Unfortunately, and this is the only slip here, the authors seem to fall prey to the monolithic entity fallacy that is so common among people writing about creativity. In discussing the data, they show the tendency to write about creativity per se, as if there is only one kind. But the study’s results do not hold when generalized to creativity as a whole. The present experiment evokes only one specific type of creativity, one that is characterized by spontaneous generation and one that requires immediate expression in the form of motor output. There is quite a bit of evidence to suggest that in other types of creativity the exact opposite brain pattern emerges. Increased activity in the DLPFC, the very area downregulated in Liu’s study, is upregulated in some forms of insightful problem solving. Sure, anecdotal stories abound that portray the creative process as effortless, ephemeral and unintentional. From Kekulé’s daydream of whirling snakes forming a (benzene) ring to Coleridge’s poem Kublai Khan, such flashes of insight are the very cliché of the creative genius.
But it only takes a moment’s reflection to see that the opposite also holds. For all the uplifting stories, the Einsteins riding on beams of light, the Newtons watching falling apples (a myth likely originating from Voltaire) or the Archimedeses displacing bathwater, creative ideas can just as easily be the result of laborious trial and error, which – clearly – requires the activation of executive processes in the DLPFC. What would we otherwise make of Edison’s “empirical dragnet” method that yielded a total of 1093 patents; Watson and Crick’s algorithmic approach to testing the stability of DNA base pairs; Bach’s assembly-line tactic to composing hundreds of cantatas; the imaginative ways in which NASA engineers solved the problems of the otherwise doomed Apollo 13 mission; or the countless occasions each one of us has converged on a creative solution by systematically eliminating alternative possibilities?

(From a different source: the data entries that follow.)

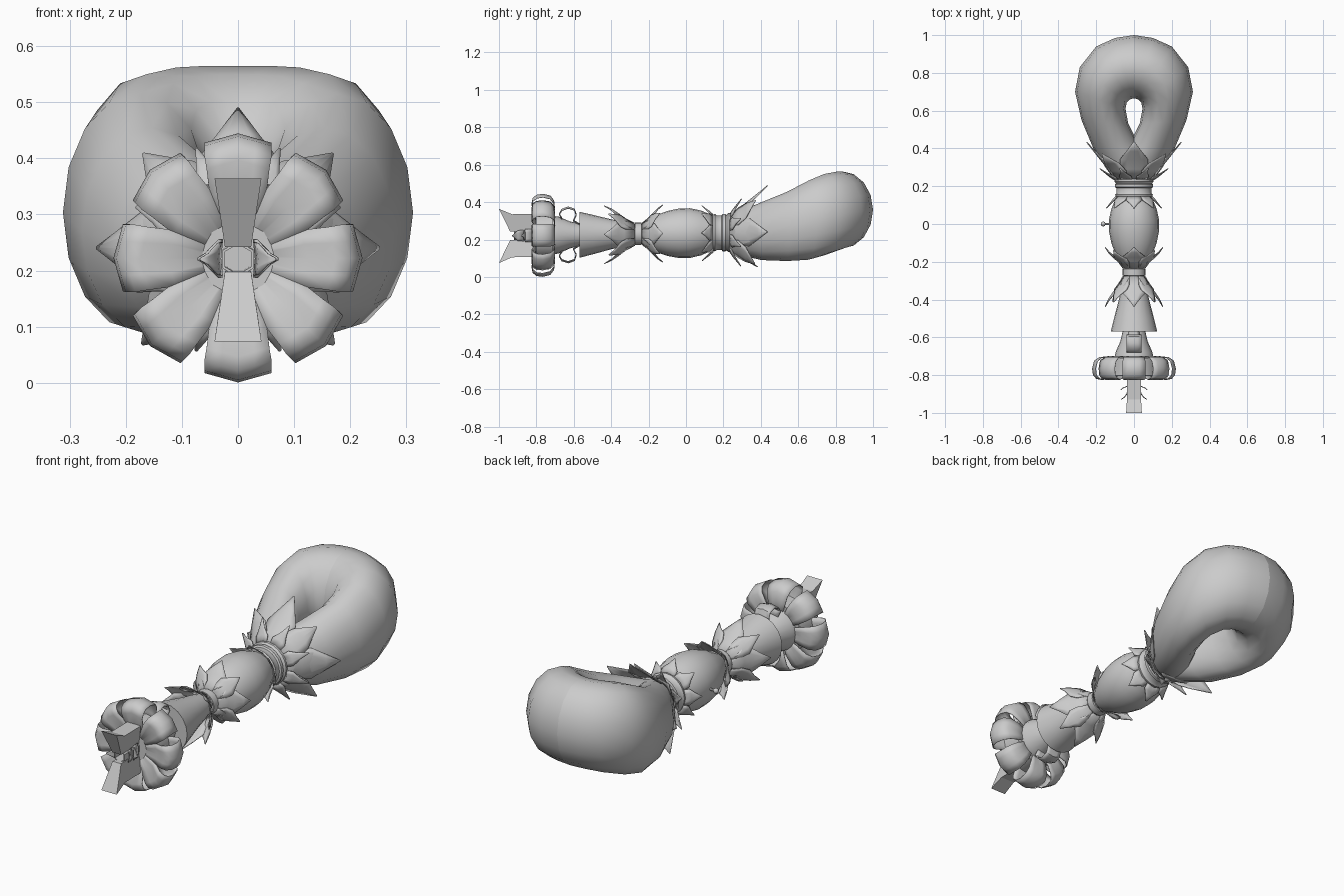
import bpy, bmesh, math
from mathutils import Vector

GREY = bpy.data.materials.new("grey")
GREY.diffuse_color = (0.6, 0.6, 0.6, 1)


def axis_z(y):
    return 0.234 + 0.015 * y


def place(y, r, a, w=0.0):
    """Point at radius r and angle a from the top, shifted sideways by w."""
    return Vector((r * math.sin(a) + w * math.cos(a), y,
                   axis_z(y) + r * math.cos(a) - w * math.sin(a)))


def finish(name, bm, angle=40, thick=0.0):
    bmesh.ops.remove_doubles(bm, verts=bm.verts, dist=0.0002)
    bmesh.ops.recalc_face_normals(bm, faces=bm.faces)
    me = bpy.data.meshes.new(name)
    bm.to_mesh(me)
    bm.free()
    me.materials.append(GREY)
    ob = bpy.data.objects.new(name, me)
    bpy.context.collection.objects.link(ob)
    if thick:
        mod = ob.modifiers.new("thickness", 'SOLIDIFY')
        mod.thickness = thick
    bpy.ops.object.select_all(action='DESELECT')
    ob.select_set(True)
    bpy.context.view_layer.objects.active = ob
    bpy.ops.object.shade_smooth_by_angle(angle=math.radians(angle))
    return ob


def skin(bm, rows, closed):
    """Join rows of points with quads."""
    vs = [[bm.verts.new(p) for p in row] for row in rows]
    n = len(vs[0])
    for a, b in zip(vs, vs[1:]):
        for i in range(n if closed else n - 1):
            j = (i + 1) % n
            bm.faces.new((a[i], a[j], b[j], b[i]))
    return vs


def lathe(name, profile, n=20, caps=True):
    bm = bmesh.new()
    vs = skin(bm, [[place(y, r, math.tau * i / n) for i in range(n)]
                   for y, r in profile], True)
    if caps:
        bm.faces.new(vs[0])
        bm.faces.new(vs[-1])
    return finish(name, bm)


def leaves(name, stations, angles, fold=0.25, thick=0.004, smooth=40):
    """Ring of leaves; stations are (y, radius, half width)."""
    bm = bmesh.new()
    for deg in angles:
        a = math.radians(deg)
        skin(bm, [[place(y, r - fold * w * abs(s), a, s * w) for s in (-1, -0.5, 0, 0.5, 1)]
                  for y, r, w in stations], False)
    return finish(name, bm, smooth, thick)


CROSS = (0, 90, 180, 270)
DIAG = (45, 135, 225, 315)
EIGHT = CROSS + DIAG

# Puffy teardrop loop: inner point, outer point, bottom and top of each section
sections = [((-0.09, 0.22), (0.09, 0.22), 0.15, 0.33),
            ((-0.09, 0.30), (0.145, 0.29), 0.115, 0.355),
            ((-0.03, 0.41), (0.215, 0.40), 0.09, 0.40),
            ((0.03, 0.53), (0.278, 0.55), 0.085, 0.455),
            ((0.045, 0.61), (0.312, 0.70), 0.092, 0.515),
            ((0.038, 0.645), (0.287, 0.83), 0.115, 0.55),
            ((0.02, 0.66), (0.20, 0.94), 0.14, 0.562),
            ((0.008, 0.664), (0.10, 0.985), 0.15, 0.565),
            ((0.0, 0.665), (0.0, 1.0), 0.152, 0.565)]
for side, label in ((1, "right"), (-1, "left")):
    rows = []
    for inner, outer, lo, hi in sections:
        row = []
        for k in range(16):
            t = math.tau * k / 16
            f = 0.5 + 0.5 * math.cos(t)
            row.append(Vector((side * (inner[0] + f * (outer[0] - inner[0])),
                               inner[1] + f * (outer[1] - inner[1]),
                               (lo + hi) / 2 + math.sin(t) * (hi - lo) / 2)))
        rows.append(row)
    bm = bmesh.new()
    skin(bm, rows, True)
    finish("loop_" + label, bm, 60)

# Turned stem parts
lathe("collar", [(0.135, 0.085), (0.14, 0.096), (0.155, 0.1), (0.165, 0.092), (0.19, 0.092),
                 (0.195, 0.1), (0.21, 0.1), (0.215, 0.095), (0.225, 0.104), (0.24, 0.104), (0.25, 0.09)])
lathe("belly", [(-0.235, 0.055), (-0.2, 0.075), (-0.15, 0.102), (-0.1, 0.12), (-0.04, 0.132),
                (0.02, 0.133), (0.08, 0.12), (0.15, 0.09)])
lathe("waist_ring", [(-0.275, 0.05), (-0.272, 0.06), (-0.238, 0.06), (-0.235, 0.05)])
lathe("bell", [(-0.57, 0.123), (-0.5, 0.106), (-0.4, 0.08), (-0.33, 0.065), (-0.27, 0.05)])
lathe("flower_neck", [(-0.72, 0.105), (-0.68, 0.098), (-0.62, 0.072), (-0.56, 0.058)])

# Knob on the left of the belly
bm = bmesh.new()
bmesh.ops.create_uvsphere(bm, u_segments=10, v_segments=6, radius=0.013)
bmesh.ops.translate(bm, verts=bm.verts, vec=(-0.163, 0, axis_z(0)))
pin = [[Vector((x, 0.006 * math.cos(t), axis_z(0) + 0.006 * math.sin(t)))
        for t in (i * math.tau / 8 for i in range(8))] for x in (-0.16, -0.12)]
skin(bm, pin, True)
finish("side_knob", bm)

# Leaf rings around the loop neck and waist
leaves("cup_leaves_long", [(0.235, 0.103, 0.04), (0.29, 0.135, 0.07), (0.34, 0.175, 0.075),
                           (0.385, 0.21, 0.04), (0.435, 0.25, 0.002)], (0, 90, 270))
leaves("cup_leaf_under", [(0.235, 0.103, 0.04), (0.29, 0.13, 0.07), (0.33, 0.155, 0.05),
                          (0.385, 0.185, 0.002)], (180,))
leaves("cup_leaves_diagonal", [(0.235, 0.103, 0.04), (0.28, 0.14, 0.065), (0.32, 0.18, 0.055),
                               (0.37, 0.24, 0.002)], DIAG)
leaves("cup_fringe", [(0.235, 0.106, 0.03), (0.25, 0.13, 0.035), (0.27, 0.16, 0.015),
                      (0.295, 0.195, 0.002)], (22.5, 67.5, 112.5, 157.5, 202.5, 247.5, 292.5, 337.5))
leaves("collar_fringe", [(0.145, 0.1, 0.038), (0.125, 0.118, 0.04), (0.105, 0.132, 0.018),
                         (0.085, 0.148, 0.002)], EIGHT)
for label, sign in (("back", 1), ("front", -1)):
    y0, step = -0.255 + 0.02 * sign, sign * 0.5 * (0.105 if sign > 0 else 0.155)
    for kind, angles, w in (("main", CROSS, 0.065), ("small", DIAG, 0.045)):
        k = 1 if kind == "main" else 0.85
        leaves("waist_leaves_%s_%s" % (label, kind),
               [(y0, 0.06, 0.02), (y0 + step * 0.7 * k, 0.088, w * 0.9), (y0 + step * 1.1 * k, 0.112, w),
                (y0 + step * 1.6 * k, 0.138, w * 0.45), (y0 + step * 2.1 * k, 0.155, 0.002)], angles)

# Curled petals above and below the flower neck
leaves("neck_curls", [(-0.56, 0.055, 0.025), (-0.6, 0.08, 0.035), (-0.585, 0.11, 0.04),
                      (-0.595, 0.14, 0.04), (-0.63, 0.152, 0.04), (-0.665, 0.14, 0.04),
                      (-0.68, 0.115, 0.04), (-0.665, 0.09, 0.035)], (0, 180), 0.2)

# Flower head: eight petals rolled over the rim
leaves("flower_petals", [(-0.8, 0.03, 0.012), (-0.808, 0.125, 0.05), (-0.825, 0.175, 0.056),
                         (-0.82, 0.2, 0.06), (-0.8, 0.217, 0.06), (-0.765, 0.222, 0.06),
                         (-0.725, 0.212, 0.06), (-0.705, 0.185, 0.055), (-0.7, 0.14, 0.045),
                         (-0.705, 0.06, 0.02)], EIGHT, 0.28, 0.004, 50)
lathe("flower_disc", [(-0.803, 0.128), (-0.71, 0.125)], 16)

# Fishtail blades, wider at the tips
section = [(-1.0, 0.145), (-0.93, 0.115), (-0.80, 0.115), (-0.80, 0.022), (-0.94, 0.022)]
for label, a in (("upper", 0), ("lower", math.pi)):
    bm = bmesh.new()
    rows = [[place(y, r, a, s * (0.02 + 0.15 * r)) for y, r in section] for s in (-1, 1)]
    vs = skin(bm, rows, True)
    for v in vs:
        bm.faces.new(v)
    finish("blade_" + label, bm, 20)

# Hollow six-sided stamen tube with pointed side leaves
lathe("stamen_tube", [(-0.8, 0.032), (-0.92, 0.032), (-0.92, 0.027), (-0.8, 0.027)], 6, False)
leaves("stamen_leaves", [(-0.82, 0.03, 0.034), (-0.86, 0.035, 0.034), (-0.87, 0.058, 0.01), (-0.88, 0.07, 0.002)],
       (90, 270), 0.1)
leaves("stamen_tips", [(-0.87, 0.03, 0.03), (-0.9, 0.036, 0.028), (-0.92, 0.052, 0.01), (-0.93, 0.066, 0.002)],
       (90, 270), 0.1)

The deadly error here is seeing creativity as one thing, but not the other. When it comes to mechanistic explanations, the field of creativity is riddled with examples of such premature category formations. Open any source on the topic – academic or otherwise – and you will find creativity linked with, say, low arousal, defocused attention, right brains, unconscious processes, lateral thinking, altered states of consciousness, or mental illness, to name but a few popular duds. Commonsense alone tells us that their opposites are also sources of creative thinking. What has come into clear focus in recent years is that creativity is too complex, and too distributed in the brain, to be captured in a net held together by such ontological danglers. I hope we do not do this with the prefrontal cortex.
Are you a scientist who specializes in neuroscience, cognitive science, or psychology? And have you read a recent peer-reviewed paper that you would like to write about? Please send suggestions to Mind Matters editor Gareth Cook, a Pulitzer prize-winning journalist at the Boston Globe. He can be reached at garethideas AT gmail.com or Twitter @garethideas.